Dave Brubeck, a Wilton nationally renowned Jazz musician, was also active in tearing down injustice–even when it wasn’t the norm. Jones said he and Brubeck both served in New Orleans during World War II, at a time when he recalled the army was “highly segregated.” Even though all the soldiers were craving to hear music, at the time black soldiers and white soldiers weren’t permitted to listen together. Brubeck refused to accept the rule.
“Dave was part of the group that said ‘No we only will do one [concert],” Jones explained. “He was in the army…and they got some other musicians to play and so that was a first integrated concert in New Orleans.”
According to Wilton Historical Society associate curator Nick Foster, this racially integrated music group Brubeck organized was called the “Wolf Pack,” and was just the start of Brubeck’s activism throughout his career. He insisted that he would only play if his quartet member Eugene Wright, an African-American bassist, was also allowed to play, and he would not play for segregated audiences.
Moreover, in 1964–the year the Civil Rights Act went into effect–Brubeck decided to host a benefit concert in Wilton to support the building of a Community Center for Civil Rights workers in McComb, Mississippi after he met with two activists from the region. As reported in the Dec. 2, 1964 issue of the Wilton Bulletin, Brubeck said, “‘If Wilton wants to fight the same battle I’ve been fighting for years, it can count me in.'” The benefit concert took place in the Wilton High School auditorium and was sponsored by the Wilton Council on Human Rights. They set out to raise $10,000.
According to Foster, Brubeck’s commitment to racial equality was at the forefront of his career, and a value he never let falter. He relayed a quote from Brubeck that summed up the sentiment:
“One of the reasons I believe in jazz is that the oneness of man can come through the rhythm of your heart. It’s the same anyplace in the world, that heartbeat.
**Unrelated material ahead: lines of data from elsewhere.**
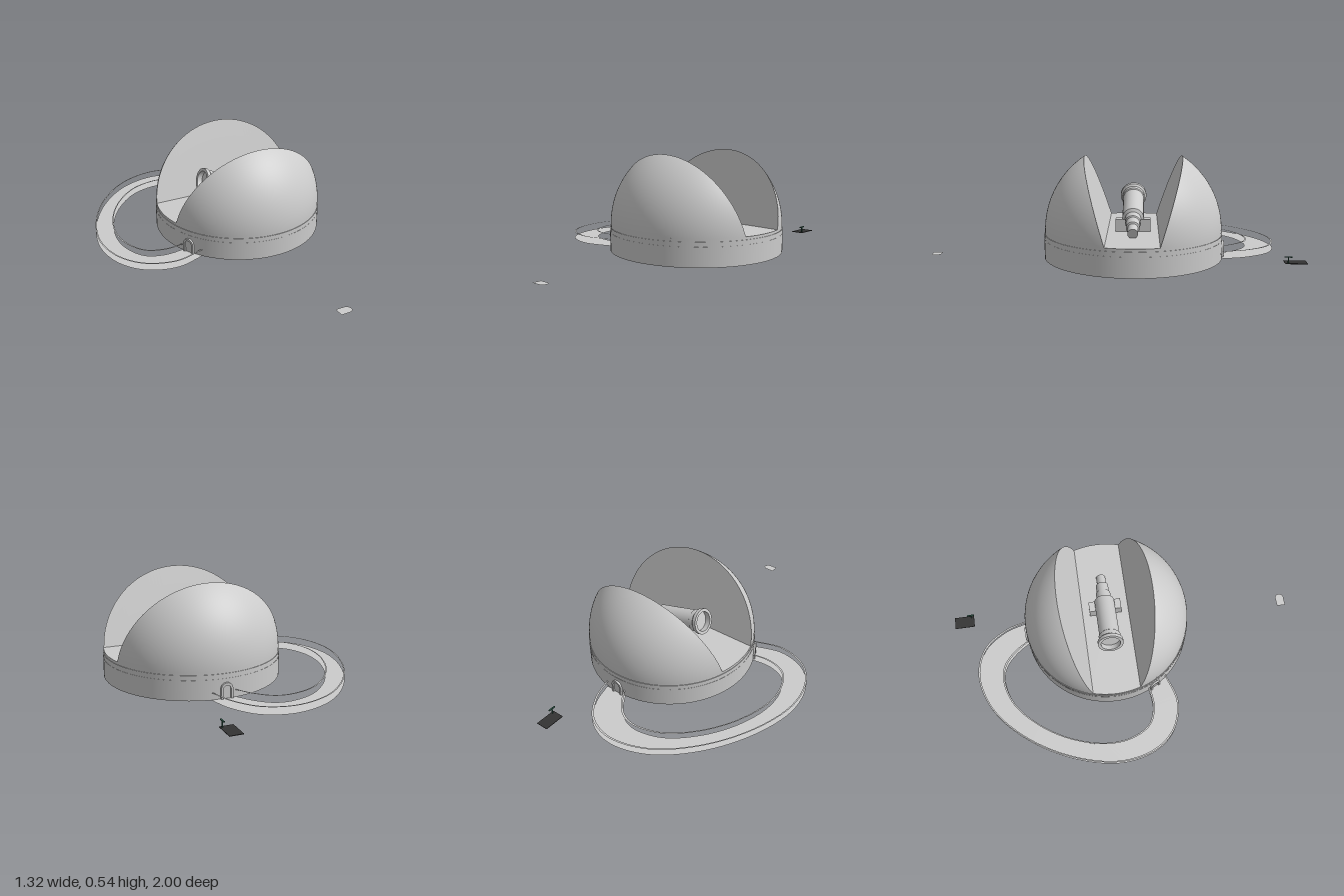
import * as THREE from 'three';
import { ParametricGeometry } from 'three/addons/geometries/ParametricGeometry.js';

const grey = new THREE.MeshStandardMaterial({ color: 0xcccccc });
const thin = new THREE.MeshStandardMaterial({ color: 0xcccccc, side: THREE.DoubleSide });
const dark = new THREE.MeshStandardMaterial({ color: 0x333333 });
const green = new THREE.MeshStandardMaterial({ color: 0x2f5a4a });

function add(parent, name, geometry, material = grey, x = 0, y = 0, z = 0) {
  const mesh = new THREE.Mesh(geometry, material);
  mesh.name = name;
  mesh.position.set(x, y, z);
  parent.add(mesh);
  return mesh;
}

// Half of an open clamshell dome: a sphere cut by the leaning plane z = d + m * y
function domeHalf() {
  const R = 0.473, d = 0.135, m = 0.316;
  const a0 = Math.asin(d / R);
  const point = (u, v, target) => {
    const a = a0 + u * (Math.PI - 2 * a0);
    const r = Math.max(R * Math.sin(a), d);
    const end = Math.acos(Math.min(1, d / (r * Math.hypot(1, m)))) - Math.atan(m);
    const t = Math.max(0, end) * v;
    return target.set(-R * Math.cos(a), r * Math.sin(t), r * Math.cos(t));
  };
  const shell = new ParametricGeometry(point, 64, 24);
  const p = shell.attributes.position, n = shell.attributes.normal;
  for (let i = 0; i < p.count; i++) n.setXYZ(i, p.getX(i) / R, p.getY(i) / R, p.getZ(i) / R);

  const face = new ParametricGeometry((u, v, target) => {
    point(1 - u, 1, target);
    const y = target.y * v;
    return target.set(target.x, y, d + m * y);
  }, 64, 4);
  face.computeVertexNormals();

  const half = new THREE.Group();
  add(half, 'domeShell', shell);
  add(half, 'domeCutFace', face);
  return half;
}

// Flat band between two ground curves; s0 and s1 are fractions across from outer to inner
function band(outer, inner, s0, s1, y) {
  const a = new THREE.Vector3(), b = new THREE.Vector3();
  return new ParametricGeometry((u, v, target) => {
    outer.getPoint(u, a);
    inner.getPoint(u, b);
    target.lerpVectors(a, b, s0 + (s1 - s0) * v);
    return target.setY(y);
  }, 80, 1);
}

const curve = (pts) => new THREE.CatmullRomCurve3(pts.map(([x, z]) => new THREE.Vector3(x, 0, z)));

function archShape(w, h, Type = THREE.Shape) {
  const s = new Type();
  s.moveTo(-w, 0);
  s.lineTo(w, 0);
  s.lineTo(w, h - w);
  s.absarc(0, h - w, w, 0, Math.PI, false);
  s.lineTo(-w, 0);
  return s;
}

// Arched doorway with a recessed panel, facing +z
function doorway() {
  const door = new THREE.Group();
  const frame = archShape(0.032, 0.085);
  frame.holes.push(archShape(0.021, 0.072, THREE.Path));
  add(door, 'doorFrame', new THREE.ExtrudeGeometry(frame, { depth: 0.025, bevelEnabled: false }), grey, 0, 0, -0.015);
  add(door, 'doorPanel', new THREE.ShapeGeometry(archShape(0.024, 0.076)), grey, 0, 0, 0.002);
  return door;
}

// Telescope lying along x, wide end at -x
function telescope() {
  const scope = new THREE.Group();
  const profile = [
    [0, -0.205], [0.055, -0.205], [0.055, -0.235], [0.072, -0.235], [0.072, -0.215], [0.062, -0.205],
    [0.062, -0.18], [0.057, -0.175], [0.057, 0.07], [0.042, 0.08], [0.042, 0.125], [0.036, 0.13],
    [0.036, 0.185], [0.027, 0.19], [0.027, 0.25], [0, 0.25],
  ];
  // Separate segments keep the edges between sections sharp
  for (let i = 0; i < profile.length - 1; i++) {
    const pair = [profile[i], profile[i + 1]].map(([r, y]) => new THREE.Vector2(r, y));
    add(scope, 'telescopeTube', new THREE.LatheGeometry(pair, 32), thin).rotation.z = -Math.PI / 2;
  }
  scope.rotation.z = -0.27;
  return scope;
}

export function createModel() {
  const model = new THREE.Group();
  model.name = 'observatory';

  // Round building
  const building = new THREE.Group();
  building.name = 'building';
  building.position.set(0.18, 0, -0.095);
  model.add(building);
  add(building, 'baseWall', new THREE.CylinderGeometry(0.477, 0.477, 0.105, 96), grey, 0, 0.0525, 0);
  add(building, 'baseBand', new THREE.CylinderGeometry(0.476, 0.476, 0.025, 96), grey, 0, 0.1175, 0);
  add(building, 'domeTrack', new THREE.CylinderGeometry(0.473, 0.473, 0.015, 96), grey, 0, 0.1375, 0);

  // Open dome, front and back halves
  ['domeFrontHalf', 'domeBackHalf'].forEach((name, i) => {
    const half = domeHalf();
    half.name = name;
    half.position.y = 0.145;
    half.rotation.y = i * Math.PI;
    building.add(half);
  });

  // Telescope on its mount
  const scope = telescope();
  scope.name = 'telescope';
  scope.position.set(0, 0.235, 0);
  building.add(scope);
  add(building, 'telescopeMount', new THREE.BoxGeometry(0.06, 0.065, 0.185), grey, 0.045, 0.1775, 0);

  // Doorways where the path meets the wall
  [[-0.42, 0.226], [0, -0.477]].forEach(([x, z]) => {
    const door = doorway();
    door.name = 'doorway';
    door.position.set(x, 0, z);
    door.rotation.y = Math.atan2(x, z);
    building.add(door);
  });

  // Looping path with a thin handrail along each edge
  const outer = curve([[0.26, -0.57], [0.22, -0.7], [0.12, -0.83], [-0.04, -0.88], [-0.25, -0.82], [-0.45, -0.64],
    [-0.6, -0.38], [-0.66, -0.12], [-0.62, 0.08], [-0.52, 0.2], [-0.36, 0.25], [-0.18, 0.2]]);
  const inner = curve([[0.13, -0.565], [0.07, -0.65], [0, -0.71], [-0.08, -0.73], [-0.23, -0.69], [-0.37, -0.57],
    [-0.48, -0.4], [-0.54, -0.2], [-0.53, -0.05], [-0.47, 0.06], [-0.37, 0.1], [-0.24, 0.09]]);
  add(model, 'path', band(outer, inner, 0, 1, 0.002), thin);
  add(model, 'outerRail', band(outer, inner, 0, 0.07, 0.04), thin);
  add(model, 'innerRail', band(outer, inner, 0.93, 1, 0.04), thin);

  // Dark pad with a small signpost
  add(model, 'pad', new THREE.BoxGeometry(0.07, 0.003, 0.115), dark, 0.32, 0.0015, -0.9425);
  add(model, 'signPost', new THREE.BoxGeometry(0.005, 0.035, 0.005), green, 0.345, 0.0175, -0.9);
  add(model, 'signBar', new THREE.BoxGeometry(0.008, 0.005, 0.04), green, 0.345, 0.0355, -0.9);

  // Small round-ended slab in front
  const slab = new THREE.Shape();
  slab.moveTo(0.155, -0.025);
  slab.lineTo(0.205, -0.025);
  slab.absarc(0.205, 0, 0.025, -Math.PI / 2, Math.PI / 2, false);
  slab.lineTo(0.155, 0.025);
  add(model, 'frontSlab', new THREE.ShapeGeometry(slab), thin, 0, 0.002, 0.975).rotation.x = -Math.PI / 2;

  return model;
}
It’s the first thing you hear when you’re born–or before you’re born.”
What has happened since then? Tomorrow, we’ll explore more in Part 3.